The Queen

Open source means you can tweak the code

The beauty of open source is that you can pull down the source code, and see what is really happening. xscreensaver for linux can be downloaded from here, as a tar.gz file.

Un-tar the tarball, and start looking at the code.

Finding a needle in the haystack

Of course there can be a lot of source code in an open source project, and it is organized in a way that makes sense to the author, not necessarily to the casual hacker.

The first step is to find the file that might be interesting

$ find . | grep slideshow

Since we are looking for source code, we can eliminate man pages, and XML files.

What does xscreensaver call those file names?

Knowing how the program runs and where to zero in is helpful. Looking at the xscreensaver-settings for glslideshow, the checkbox for show file names can be seen.


Fortunately, this also has an Advanced >> button to see what the actual CLI parameter is to enable the "show file name"

Settings -> Advanced

Got it, titles

The feature of GLSlideshow that enables showing the file name is called -title. grep is your friend. Looking for the -title option in ./hacks/glx/glslideshow.c shows paydirt.

$ grep -- "title" ./hacks/glx/glslideshow.c 
                  "*titleFont: sans-serif 18\n" \
  char *title;                     /* the filename of this image */
static Bool do_titles;      /* Display image titles. */
  {"-titles",       ".titles",        XrmoptionNoArg, "True"  },
  { &do_titles,     "titles",       "Titles",       DEF_TITLES,        t_Bool},
  img->title = (filename ? strdup (filename) : 0);
  if (img->title && img->title[0] == '/')
     // char *s = strrchr (img->title, '/');
      //if (s) strcpy (img->title, s+1);
             blurb(), img->id, (img->title ? img->title : "(null)"));
             blurb(), img->id, (img->title ? img->title : "(null)"));
  if (img->title) free (img->title);
                 (sp->img->title ? sp->img->title : "[null]"));
    if (do_titles &&
        img->title && *img->title &&
                             1, img->title);
  ss->font_data = load_texture_font (mi->dpy, "titleFont");

Look at the source

Now it is time to open glslideshow.c in an editor and search for where -title is used, and how it puts up the name in the photo. Fortunately that author has put in many helpful comments:

  /* xscreensaver-getimage returns paths relative to the image directory
     now, so leave the sub-directory part in.  Unless it's an absolute path.
  if (img->title && img->title[0] == '/')
      /* strip filename to part between last "/" and end. */
      /* xscreensaver-getimage has already stripped off the extension. */
      char *s = strrchr (img->title, '/');
      if (s) strcpy (img->title, s+1);

Edit the source

The comment strip filename to part between last "/" and end. leads us to the actual code that strips off the full path of the file name. By commenting out the path stripping code, the full path will be retained, and therefore displayed.

Using the editor, comment out a couple of lines, save, and recompile.

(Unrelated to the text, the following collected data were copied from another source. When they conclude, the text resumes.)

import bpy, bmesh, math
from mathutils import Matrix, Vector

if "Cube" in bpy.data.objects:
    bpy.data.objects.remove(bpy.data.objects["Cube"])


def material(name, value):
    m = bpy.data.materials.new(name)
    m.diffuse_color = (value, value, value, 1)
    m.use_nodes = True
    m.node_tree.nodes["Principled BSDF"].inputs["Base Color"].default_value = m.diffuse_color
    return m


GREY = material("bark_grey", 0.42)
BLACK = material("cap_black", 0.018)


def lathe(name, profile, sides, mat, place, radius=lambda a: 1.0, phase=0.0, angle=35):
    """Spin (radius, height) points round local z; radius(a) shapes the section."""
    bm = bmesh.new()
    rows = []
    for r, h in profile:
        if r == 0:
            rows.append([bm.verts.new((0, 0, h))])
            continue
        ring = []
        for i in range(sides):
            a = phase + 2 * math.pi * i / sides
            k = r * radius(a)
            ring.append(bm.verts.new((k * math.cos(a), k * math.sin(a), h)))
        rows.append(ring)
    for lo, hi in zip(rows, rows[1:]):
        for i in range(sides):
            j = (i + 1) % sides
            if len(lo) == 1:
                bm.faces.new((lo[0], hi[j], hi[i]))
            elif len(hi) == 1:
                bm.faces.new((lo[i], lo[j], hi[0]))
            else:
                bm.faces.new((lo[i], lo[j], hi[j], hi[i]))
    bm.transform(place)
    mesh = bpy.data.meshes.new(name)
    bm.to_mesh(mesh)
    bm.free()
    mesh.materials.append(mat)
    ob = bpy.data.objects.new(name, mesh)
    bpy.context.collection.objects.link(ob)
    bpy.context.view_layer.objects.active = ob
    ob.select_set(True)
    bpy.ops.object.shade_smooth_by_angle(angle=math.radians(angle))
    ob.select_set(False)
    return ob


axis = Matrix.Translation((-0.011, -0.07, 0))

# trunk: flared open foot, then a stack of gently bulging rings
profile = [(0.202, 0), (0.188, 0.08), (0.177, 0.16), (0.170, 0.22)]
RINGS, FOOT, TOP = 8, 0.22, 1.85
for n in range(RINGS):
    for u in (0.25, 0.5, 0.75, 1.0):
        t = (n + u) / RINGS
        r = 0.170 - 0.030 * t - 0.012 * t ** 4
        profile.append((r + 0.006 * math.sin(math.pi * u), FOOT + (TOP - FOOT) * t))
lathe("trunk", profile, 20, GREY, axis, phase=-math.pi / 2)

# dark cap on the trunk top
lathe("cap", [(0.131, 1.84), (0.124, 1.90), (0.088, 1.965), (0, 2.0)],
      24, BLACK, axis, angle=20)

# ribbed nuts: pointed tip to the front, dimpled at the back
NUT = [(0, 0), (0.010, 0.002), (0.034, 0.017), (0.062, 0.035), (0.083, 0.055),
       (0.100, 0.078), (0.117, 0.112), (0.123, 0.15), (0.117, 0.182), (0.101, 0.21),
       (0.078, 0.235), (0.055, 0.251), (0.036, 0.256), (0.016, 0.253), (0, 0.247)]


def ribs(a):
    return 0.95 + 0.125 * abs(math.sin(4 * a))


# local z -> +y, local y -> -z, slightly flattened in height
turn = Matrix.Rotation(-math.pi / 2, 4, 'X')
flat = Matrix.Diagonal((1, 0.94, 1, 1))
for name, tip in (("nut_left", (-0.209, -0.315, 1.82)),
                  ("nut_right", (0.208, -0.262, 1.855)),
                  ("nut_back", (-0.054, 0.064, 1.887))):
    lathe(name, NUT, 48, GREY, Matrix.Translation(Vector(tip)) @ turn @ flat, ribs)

  if (img->title && img->title[0] == '/')
      /* strip filename to part between last "/" and end. */
      /* xscreensaver-getimage has already stripped off the extension. */
     // char *s = strrchr (img->title, '/');
     //if (s) strcpy (img->title, s+1);

Trying out the modified code

Before trying out your newly hacked code, you have to find where the compiled binary was placed. find can be your friend.

$ find . -type f -name "xscreensaver"

The actual file we want to run to test the hack is xscreensaver-settings since it will show a preview of the glscreensaver module.

cd driver

Looking at the name of the photo...

The Photo


As you can see now the full path of the file name can be seen, and the year the photo can easily be determined.

Hacking can be fun

This is one of the easier hacks. After all, only two lines were commented out. But now I have a customized version of xscreensaver which does exactly what I want.

The beauty of open source is that it is open. Code doesn't have to a mysterious blob that runs on your computer. But rather, you have the power to modify and customize it for your specific needs. And if the modification is good enough to share with others, make sure you follow the GPL or other licensing and publish your changes.

Additional Info: * xscreensaver web site

15 January 2022